Rhode Island Department of Transportation agressively monitors the conditions of all of its bridges. Bridges showing signs of advanced deterioration are often inspected more frequently than required and RIDOT moves quickly to establish weight limits if a recent inspection yields any concerns about the structure's load carry capacity. If a bridge is unsafe, RIDOT would not hesitate to close it immediately.
The safety and preservation of the Rhode Island highway system is the top priority of the Rhode Island Department of Transportation. RIDOT staff is involved in designing, constructing, inspecting and maintaining our bridge inventory, and is committed to ensuring these structures remain safe.
Which bridges are included in the system?
NBI structures are bridges or culverts that carry vehicular traffic longer than 20 feet down the center of the bridge.
What bridges are not considered part of the NBI system?
Non-NBI structures include bridges or culverts that carry vehicular traffic and are equal to or less than 20 feet down the center of the bridge.
What is a structurally deficient bridge?
Bridges are considered structurally deficient if there are elements of the bridge that need to be monitored and/or repaired. It means the bridge must be monitored, inspected and maintained, repaired or replaced at an appropriate time to maintain its structural integrity.
The fact that a bridge is structurally deficient does not imply that it is unsafe. If unsafe conditions are identified during a physical inspection, the structure must be closed.
What is a functionally obsolete bridge?
A functionally obsolete bridge is one that was built to standards that are not used today. These bridges are not automatically rated as structurally deficient, nor are they inherently unsafe. Functionally obsolete bridges are those that do not have adequate lane widths, shoulder widths, or vertical clearances to serve current traffic demand or to meet the current geometric standards, or those that may be occasionally flooded.
A functionally obsolete bridge is similar to an older house. A house built in 1950 might be perfectly acceptable to live in, but it does not meet all of today’s building codes. Yet, when it comes time to consider upgrading that house or making improvements, the owner must look at ways to bring the structure up to current standards.
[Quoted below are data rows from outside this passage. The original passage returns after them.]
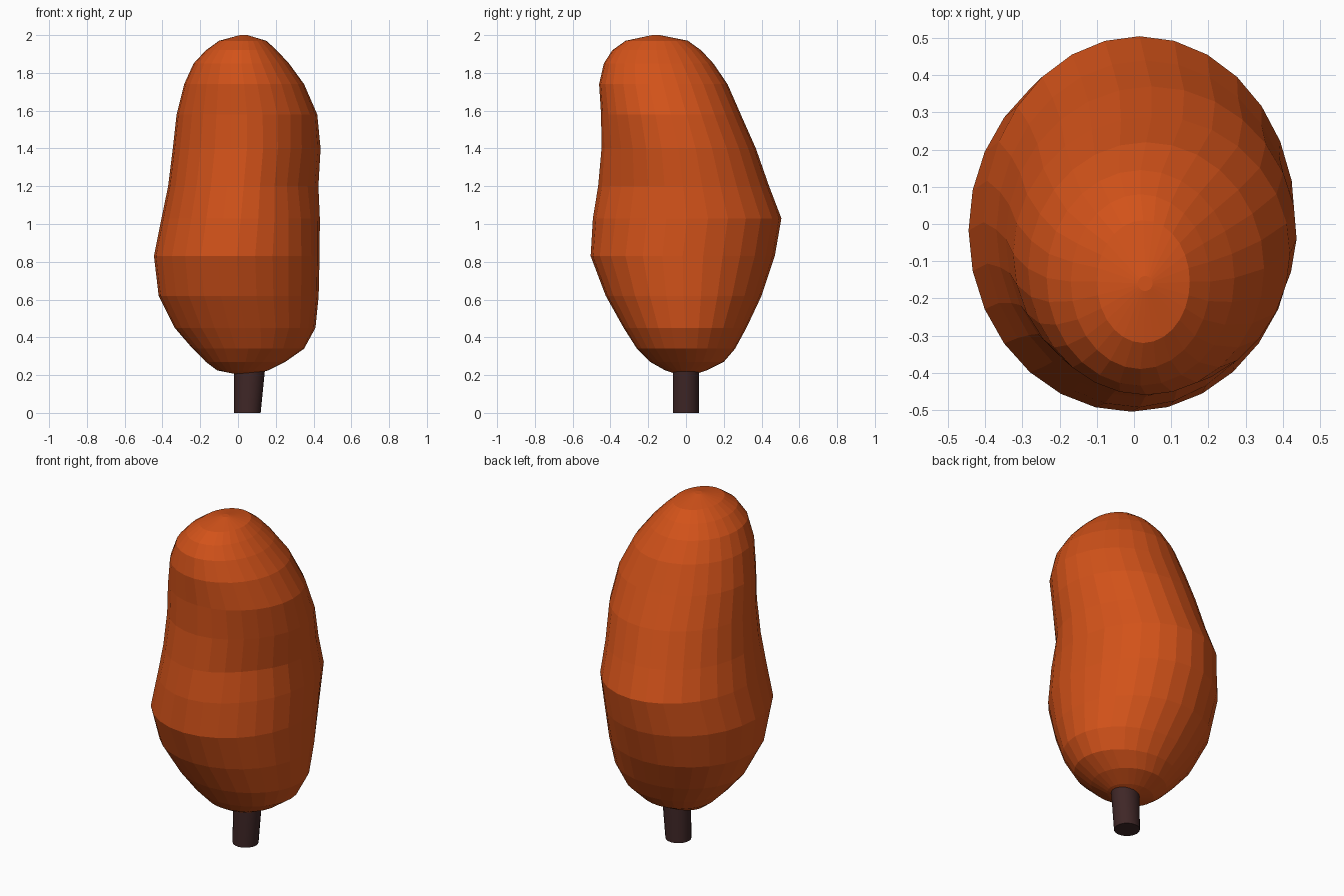
import bpy, bmesh, math

if "Cube" in bpy.data.objects:
    bpy.data.objects.remove(bpy.data.objects["Cube"])

SIDES = 28

def material(name, color):
    m = bpy.data.materials.new(name)
    m.diffuse_color = (*color, 1)
    m.use_nodes = True
    m.node_tree.nodes["Principled BSDF"].inputs["Base Color"].default_value = m.diffuse_color
    return m

def loft(name, rings, sides, mat, shape=None):
    """Skin elliptical rings given as (z, xmin, xmax, ymin, ymax)."""
    bm = bmesh.new()
    loops = []
    for z, x0, x1, y0, y1 in rings:
        loop = []
        for i in range(sides):
            a = 2 * math.pi * i / sides
            k = shape(a, z) if shape else 1
            loop.append(bm.verts.new(((x0 + x1) / 2 + k * (x1 - x0) / 2 * math.cos(a),
                                      (y0 + y1) / 2 + k * (y1 - y0) / 2 * math.sin(a), z)))
        loops.append(loop)
    for lo, hi in zip(loops, loops[1:]):
        for i in range(sides):
            j = (i + 1) % sides
            bm.faces.new((lo[i], lo[j], hi[j], hi[i]))
    bm.faces.new(loops[0][::-1])
    bm.faces.new(loops[-1])
    me = bpy.data.meshes.new(name)
    bm.to_mesh(me)
    bm.free()
    ob = bpy.data.objects.new(name, me)
    bpy.context.collection.objects.link(ob)
    me.materials.append(mat)
    return ob

# Shallow dent on the front right side of the foliage
def dent(a, z):
    d = math.cos(a + math.pi / 4)
    return 1 - 0.09 * max(0, d) ** 6 * math.exp(-((z - 1.25) / 0.22) ** 2)

# Lumpy foliage
foliage = [
    (0.205, -0.01, 0.09, -0.05, 0.05),
    (0.225, -0.11, 0.16, -0.11, 0.11),
    (0.27, -0.17, 0.25, -0.19, 0.20),
    (0.34, -0.24, 0.35, -0.26, 0.26),
    (0.45, -0.335, 0.41, -0.33, 0.32),
    (0.62, -0.42, 0.427, -0.425, 0.40),
    (0.83, -0.445, 0.432, -0.505, 0.47),
    (1.03, -0.405, 0.435, -0.495, 0.505),
    (1.20, -0.37, 0.43, -0.47, 0.44),
    (1.40, -0.345, 0.44, -0.45, 0.37),
    (1.58, -0.325, 0.42, -0.45, 0.29),
    (1.74, -0.285, 0.35, -0.46, 0.22),
    (1.85, -0.235, 0.27, -0.435, 0.145),
    (1.92, -0.17, 0.205, -0.39, 0.08),
    (1.97, -0.10, 0.15, -0.32, 0.01),
    (2.0, 0.01, 0.05, -0.18, -0.14),
]
loft("foliage", foliage, SIDES, material("orange_leaves", (0.65, 0.085, 0.01)), dent)

# Short trunk, widening slightly toward the right
trunk = loft("trunk", [(0, -0.02, 0.12, -0.07, 0.07), (0.3, -0.02, 0.15, -0.07, 0.07)],
             20, material("dark_bark", (0.05, 0.02, 0.02)))
bpy.context.view_layer.objects.active = trunk
trunk.select_set(True)
bpy.ops.object.shade_smooth_by_angle(angle=math.radians(40))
Ashton Viaduct, Route 116 over the Blackstone River
Hussey Bridge, Route 1A over Wickford Cove in North Kingstown